ABOUT THIS EXERCISE: What you give back must match the records below exactly, apart from the pictures, which are omitted.

---------- ENTRIES PROVIDED ----------

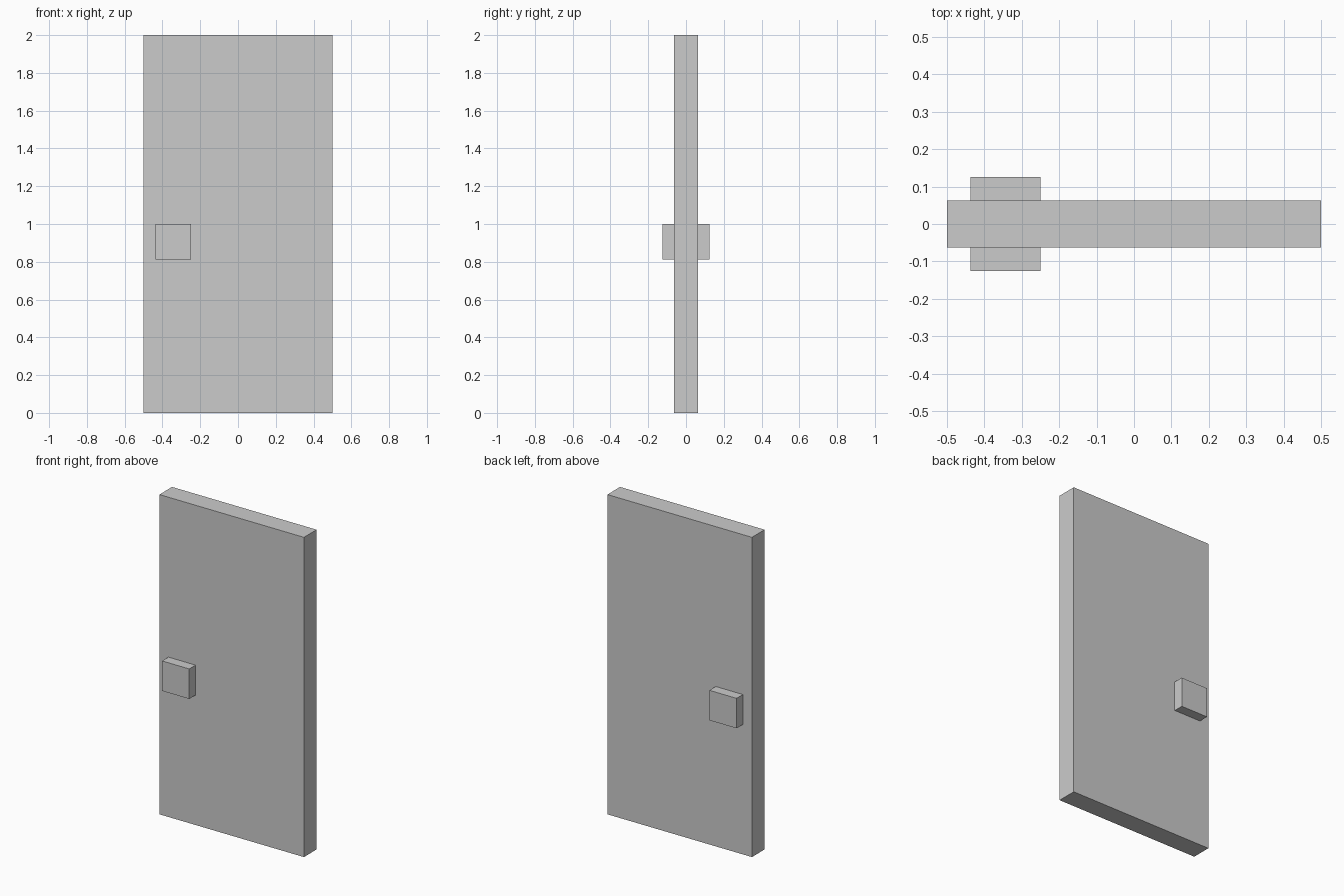
import bpy

if "Cube" in bpy.data.objects:
    bpy.data.objects.remove(bpy.data.objects["Cube"])


def box(name, x, y, z):
    """Axis-aligned box from (min, max) ranges."""
    bpy.ops.mesh.primitive_cube_add(
        size=1, location=[(a + b) / 2 for a, b in (x, y, z)])
    obj = bpy.context.object
    obj.name = name
    obj.scale = [b - a for a, b in (x, y, z)]
    bpy.ops.object.transform_apply(location=False, rotation=False, scale=True)
    return obj


HALF_THICKNESS = 0.0625
KNOB_REACH = 0.125

# Door slab
box("door_panel", (-0.5, 0.5), (-HALF_THICKNESS, HALF_THICKNESS), (0, 2))

# Square knob on each face of the door
for name, y in (("front_knob", (-KNOB_REACH, -HALF_THICKNESS)),
                ("back_knob", (HALF_THICKNESS, KNOB_REACH))):
    box(name, (-0.4375, -0.25), y, (0.8125, 1.0))
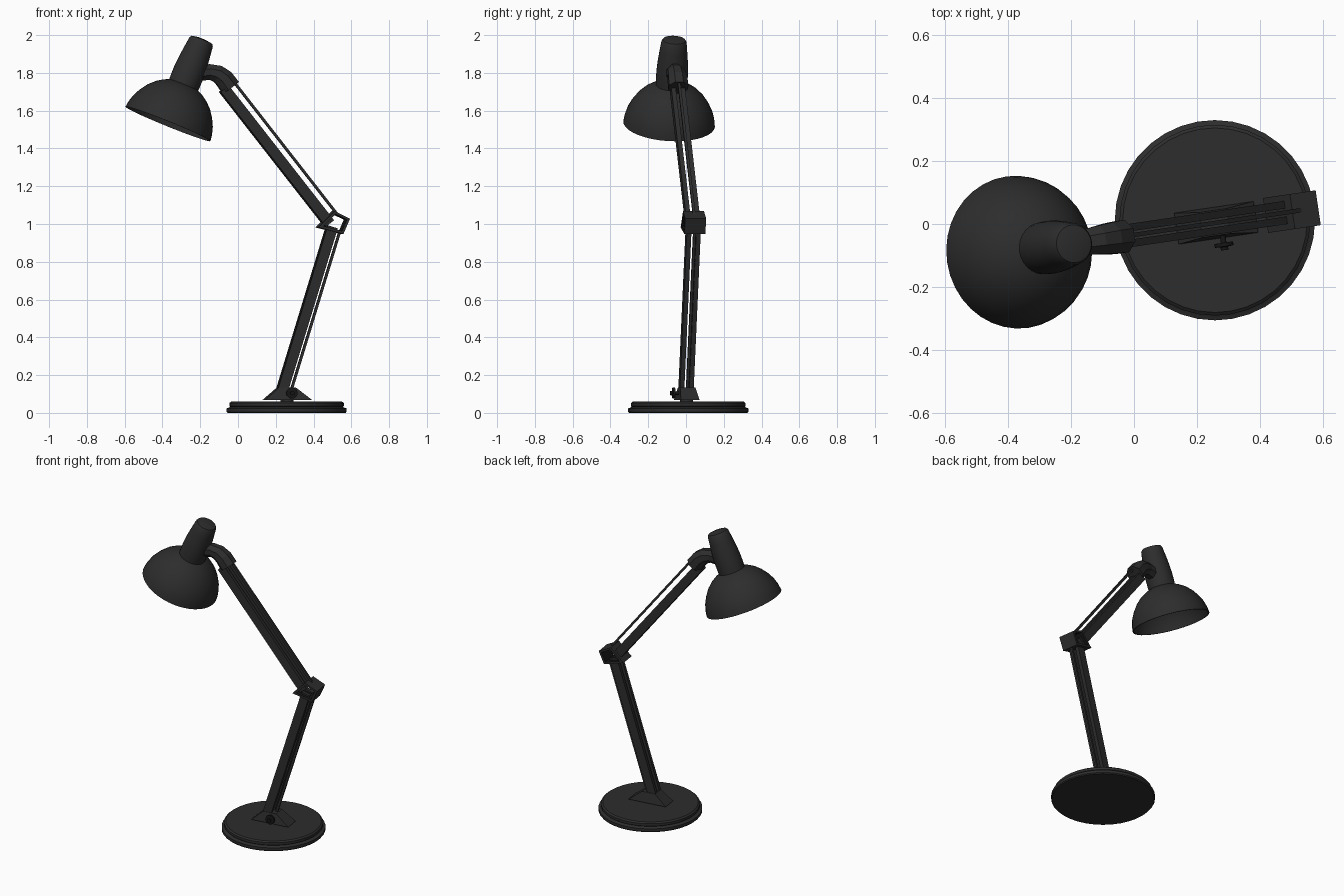
import bpy, bmesh, math
from mathutils import Vector, Matrix

cube = bpy.data.objects.get("Cube")
if cube:
    bpy.data.objects.remove(cube)


def material(name, value):
    m = bpy.data.materials.new(name)
    m.use_nodes = True
    colour = (value, value, value, 1)
    m.diffuse_color = colour
    m.node_tree.nodes["Principled BSDF"].inputs["Base Color"].default_value = colour
    return m


GREY = material("dark grey enamel", 0.026)
BLACK = material("black plastic", 0.008)

# The arm lies in a vertical plane turned slightly about z
TURN = math.radians(8.4)
PIVOT = Vector((0.255, 0.003, 0))
FRAME = Matrix.Translation(PIVOT) @ Matrix.Rotation(TURN, 4, "Z")


def pt(x, z, side=0):
    """Point in the arm plane, with a sideways offset."""
    return Vector(((x - PIVOT.x) / math.cos(TURN), side, z))


def finish(name, bm, mat=GREY, frame=FRAME, smooth=False):
    bmesh.ops.recalc_face_normals(bm, faces=bm.faces)
    mesh = bpy.data.meshes.new(name)
    bm.to_mesh(mesh)
    bm.free()
    mesh.materials.append(mat)
    ob = bpy.data.objects.new(name, mesh)
    bpy.context.collection.objects.link(ob)
    ob.matrix_world = frame
    if smooth:
        bpy.ops.object.select_all(action="DESELECT")
        ob.select_set(True)
        bpy.context.view_layer.objects.active = ob
        bpy.ops.object.shade_smooth_by_angle(angle=math.radians(35))
    return ob


def loft(name, rings, mat=GREY, closed=False, frame=FRAME, smooth=False):
    """Skin a list of equal rings; cap the ends or join them in a loop."""
    bm = bmesh.new()
    rows = [[bm.verts.new(p) for p in ring] for ring in rings]
    n = len(rows[0])
    pairs = list(zip(rows, rows[1:] + rows[:1])) if closed else list(zip(rows, rows[1:]))
    for a, b in pairs:
        for i in range(n):
            j = (i + 1) % n
            bm.faces.new((a[i], a[j], b[j], b[i]))
    if not closed:
        bm.faces.new(rows[0])
        bm.faces.new(rows[-1])
    return finish(name, bm, mat, frame, smooth)


def turned(name, profile, origin, axis, sides, mat=GREY, closed=False, frame=FRAME):
    """Lathe (radius, distance) pairs about an axis."""
    q = axis.to_track_quat("Z", "Y")
    rings = [[origin + q @ Vector((r * math.cos(k * math.tau / sides),
                                   r * math.sin(k * math.tau / sides), t))
              for k in range(sides)] for r, t in profile]
    return loft(name, rings, mat, closed, frame, True)


def bar(name, a, b, width, depth):
    """Rectangular bar between two points of the arm plane."""
    d = (b - a).normalized()
    side = Vector((0, width / 2, 0))
    up = d.cross(Vector((0, 1, 0))) * depth / 2
    return loft(name, [[p + side + up, p - side + up, p - side - up, p + side - up]
                       for p in (a, b)])


# Stepped round foot
turned("base", [(.313, 0), (.318, .006), (.318, .024), (.305, .028), (.299, .032),
                (.303, .036), (.303, .052), (.293, .06)],
       Vector((.257, .012, 0)), Vector((0, 0, 1)), 36, frame=Matrix())

# Tapered foot bracket on a short pivot
turned("base_pivot", [(.035, .05), (.035, .08)], pt(.26, 0), Vector((0, 0, 1)), 16)
loft("base_bracket", [[pt(x0, z, -w), pt(x1, z, -w), pt(x1, z, w), pt(x0, z, w)]
                      for x0, x1, w, z in ((.135, .387, .05, .067), (.212, .3, .04, .135))])

# Clamp knob on the front of the bracket
turned("clamp_knob", [(.009, 0), (.009, .036), (.03, .036), (.03, .048), (.012, .05), (.012, .06)],
       pt(.275, .105, -.03), Vector((0, -1, 0)), 12, BLACK)

# Twin bars and one thin tension rod for each arm
arms = {"lower": (pt(.227, .10), pt(.497, .985), pt(.274, .095), pt(.54, .965)),
        "upper": (pt(.482, 1.003), pt(-.075, 1.716), pt(.53, 1.045), pt(-.02, 1.75))}
for name, (a, b, c, d) in arms.items():
    for label, s in (("left", 1), ("right", -1)):
        off = Vector((0, s * .025, 0))
        bar(f"{name}_arm_bar_{label}", a + off, b + off, .024, .055)
    bar(f"{name}_arm_rod", c, d, .014, .014)

# Elbow: folded sleeve, open at both sides
outline = [Vector(p) for p in ((.418, .982), (.503, 1.068), (.585, 1.028), (.55, .947))]
centre = Vector((.52, 1.008))
inner = [centre + (p - centre) * .74 for p in outline]
elbow = loft("elbow_sleeve", [[pt(p.x, p.y, s) for p in ring]
                              for ring, s in ((outline, -.056), (outline, .056),
                                              (inner, .056), (inner, -.056))], closed=True)
elbow.data.materials.append(BLACK)
mid = pt(*centre)
for f in elbow.data.polygons:
    toward = Vector((mid.x, 0, mid.z)) - f.center
    if abs(f.normal.y) < .5 and f.normal.dot(toward) > 0:
        f.material_index = 1

# Curved eight-sided neck joining the arm to the head
path = [pt(-.23, 1.795), pt(-.15, 1.805), pt(-.108, 1.795), pt(-.075, 1.77), pt(-.04, 1.722)]
radii = [.042, .042, .047, .051, .053]
rings = []
for i, (p, r) in enumerate(zip(path, radii)):
    d = (path[min(i + 1, len(path) - 1)] - path[max(i - 1, 0)]).normalized()
    up = d.cross(Vector((0, 1, 0)))
    rings.append([p + (up * math.cos(t) + Vector((0, math.sin(t), 0))) * r * 1.06
                  for t in ((k + .5) * math.tau / 8 for k in range(8))])
loft("head_neck", rings)

# Bell shade with a hollow inside
rim = pt(-.371, 1.53)
axis = (pt(-.187, 1.984) - rim).normalized()
dome = [(.243, 0), (.238, .035), (.226, .075), (.206, .115), (.178, .155),
        (.145, .187), (.11, .21), (.07, .228)]
hollow = [(max(r - .007, .01), max(t - .006, 0)) for r, t in reversed(dome)]
turned("shade", dome + [(.002, .24), (.002, .225)] + hollow, rim, axis, 36, closed=True)

# Lamp holder above the shade
turned("lamp_holder", [(.082, .205), (.084, .25), (.084, .3), (.08, .36), (.073, .42),
                       (.067, .468), (.06, .48), (.03, .486)], rim, axis, 28)

# Bulb socket inside the shade
turned("bulb_socket", [(.035, .15), (.035, .225)], rim, axis, 16, BLACK)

----------

SOLUTION TO THIS TASK:
import bpy

if "Cube" in bpy.data.objects:
    bpy.data.objects.remove(bpy.data.objects["Cube"])


def box(name, x, y, z):
    """Axis-aligned box from (min, max) ranges."""
    bpy.ops.mesh.primitive_cube_add(
        size=1, location=[(a + b) / 2 for a, b in (x, y, z)])
    obj = bpy.context.object
    obj.name = name
    obj.scale = [b - a for a, b in (x, y, z)]
    bpy.ops.object.transform_apply(location=False, rotation=False, scale=True)
    return obj


HALF_THICKNESS = 0.0625
KNOB_REACH = 0.125

# Door slab
box("door_panel", (-0.5, 0.5), (-HALF_THICKNESS, HALF_THICKNESS), (0, 2))

# Square knob on each face of the door
for name, y in (("front_knob", (-KNOB_REACH, -HALF_THICKNESS)),
                ("back_knob", (HALF_THICKNESS, KNOB_REACH))):
    box(name, (-0.4375, -0.25), y, (0.8125, 1.0))
import bpy, bmesh, math
from mathutils import Vector, Matrix

cube = bpy.data.objects.get("Cube")
if cube:
    bpy.data.objects.remove(cube)


def material(name, value):
    m = bpy.data.materials.new(name)
    m.use_nodes = True
    colour = (value, value, value, 1)
    m.diffuse_color = colour
    m.node_tree.nodes["Principled BSDF"].inputs["Base Color"].default_value = colour
    return m


GREY = material("dark grey enamel", 0.026)
BLACK = material("black plastic", 0.008)

# The arm lies in a vertical plane turned slightly about z
TURN = math.radians(8.4)
PIVOT = Vector((0.255, 0.003, 0))
FRAME = Matrix.Translation(PIVOT) @ Matrix.Rotation(TURN, 4, "Z")


def pt(x, z, side=0):
    """Point in the arm plane, with a sideways offset."""
    return Vector(((x - PIVOT.x) / math.cos(TURN), side, z))


def finish(name, bm, mat=GREY, frame=FRAME, smooth=False):
    bmesh.ops.recalc_face_normals(bm, faces=bm.faces)
    mesh = bpy.data.meshes.new(name)
    bm.to_mesh(mesh)
    bm.free()
    mesh.materials.append(mat)
    ob = bpy.data.objects.new(name, mesh)
    bpy.context.collection.objects.link(ob)
    ob.matrix_world = frame
    if smooth:
        bpy.ops.object.select_all(action="DESELECT")
        ob.select_set(True)
        bpy.context.view_layer.objects.active = ob
        bpy.ops.object.shade_smooth_by_angle(angle=math.radians(35))
    return ob


def loft(name, rings, mat=GREY, closed=False, frame=FRAME, smooth=False):
    """Skin a list of equal rings; cap the ends or join them in a loop."""
    bm = bmesh.new()
    rows = [[bm.verts.new(p) for p in ring] for ring in rings]
    n = len(rows[0])
    pairs = list(zip(rows, rows[1:] + rows[:1])) if closed else list(zip(rows, rows[1:]))
    for a, b in pairs:
        for i in range(n):
            j = (i + 1) % n
            bm.faces.new((a[i], a[j], b[j], b[i]))
    if not closed:
        bm.faces.new(rows[0])
        bm.faces.new(rows[-1])
    return finish(name, bm, mat, frame, smooth)


def turned(name, profile, origin, axis, sides, mat=GREY, closed=False, frame=FRAME):
    """Lathe (radius, distance) pairs about an axis."""
    q = axis.to_track_quat("Z", "Y")
    rings = [[origin + q @ Vector((r * math.cos(k * math.tau / sides),
                                   r * math.sin(k * math.tau / sides), t))
              for k in range(sides)] for r, t in profile]
    return loft(name, rings, mat, closed, frame, True)


def bar(name, a, b, width, depth):
    """Rectangular bar between two points of the arm plane."""
    d = (b - a).normalized()
    side = Vector((0, width / 2, 0))
    up = d.cross(Vector((0, 1, 0))) * depth / 2
    return loft(name, [[p + side + up, p - side + up, p - side - up, p + side - up]
                       for p in (a, b)])


# Stepped round foot
turned("base", [(.313, 0), (.318, .006), (.318, .024), (.305, .028), (.299, .032),
                (.303, .036), (.303, .052), (.293, .06)],
       Vector((.257, .012, 0)), Vector((0, 0, 1)), 36, frame=Matrix())

# Tapered foot bracket on a short pivot
turned("base_pivot", [(.035, .05), (.035, .08)], pt(.26, 0), Vector((0, 0, 1)), 16)
loft("base_bracket", [[pt(x0, z, -w), pt(x1, z, -w), pt(x1, z, w), pt(x0, z, w)]
                      for x0, x1, w, z in ((.135, .387, .05, .067), (.212, .3, .04, .135))])

# Clamp knob on the front of the bracket
turned("clamp_knob", [(.009, 0), (.009, .036), (.03, .036), (.03, .048), (.012, .05), (.012, .06)],
       pt(.275, .105, -.03), Vector((0, -1, 0)), 12, BLACK)

# Twin bars and one thin tension rod for each arm
arms = {"lower": (pt(.227, .10), pt(.497, .985), pt(.274, .095), pt(.54, .965)),
        "upper": (pt(.482, 1.003), pt(-.075, 1.716), pt(.53, 1.045), pt(-.02, 1.75))}
for name, (a, b, c, d) in arms.items():
    for label, s in (("left", 1), ("right", -1)):
        off = Vector((0, s * .025, 0))
        bar(f"{name}_arm_bar_{label}", a + off, b + off, .024, .055)
    bar(f"{name}_arm_rod", c, d, .014, .014)

# Elbow: folded sleeve, open at both sides
outline = [Vector(p) for p in ((.418, .982), (.503, 1.068), (.585, 1.028), (.55, .947))]
centre = Vector((.52, 1.008))
inner = [centre + (p - centre) * .74 for p in outline]
elbow = loft("elbow_sleeve", [[pt(p.x, p.y, s) for p in ring]
                              for ring, s in ((outline, -.056), (outline, .056),
                                              (inner, .056), (inner, -.056))], closed=True)
elbow.data.materials.append(BLACK)
mid = pt(*centre)
for f in elbow.data.polygons:
    toward = Vector((mid.x, 0, mid.z)) - f.center
    if abs(f.normal.y) < .5 and f.normal.dot(toward) > 0:
        f.material_index = 1

# Curved eight-sided neck joining the arm to the head
path = [pt(-.23, 1.795), pt(-.15, 1.805), pt(-.108, 1.795), pt(-.075, 1.77), pt(-.04, 1.722)]
radii = [.042, .042, .047, .051, .053]
rings = []
for i, (p, r) in enumerate(zip(path, radii)):
    d = (path[min(i + 1, len(path) - 1)] - path[max(i - 1, 0)]).normalized()
    up = d.cross(Vector((0, 1, 0)))
    rings.append([p + (up * math.cos(t) + Vector((0, math.sin(t), 0))) * r * 1.06
                  for t in ((k + .5) * math.tau / 8 for k in range(8))])
loft("head_neck", rings)

# Bell shade with a hollow inside
rim = pt(-.371, 1.53)
axis = (pt(-.187, 1.984) - rim).normalized()
dome = [(.243, 0), (.238, .035), (.226, .075), (.206, .115), (.178, .155),
        (.145, .187), (.11, .21), (.07, .228)]
hollow = [(max(r - .007, .01), max(t - .006, 0)) for r, t in reversed(dome)]
turned("shade", dome + [(.002, .24), (.002, .225)] + hollow, rim, axis, 36, closed=True)

# Lamp holder above the shade
turned("lamp_holder", [(.082, .205), (.084, .25), (.084, .3), (.08, .36), (.073, .42),
                       (.067, .468), (.06, .48), (.03, .486)], rim, axis, 28)

# Bulb socket inside the shade
turned("bulb_socket", [(.035, .15), (.035, .225)], rim, axis, 16, BLACK)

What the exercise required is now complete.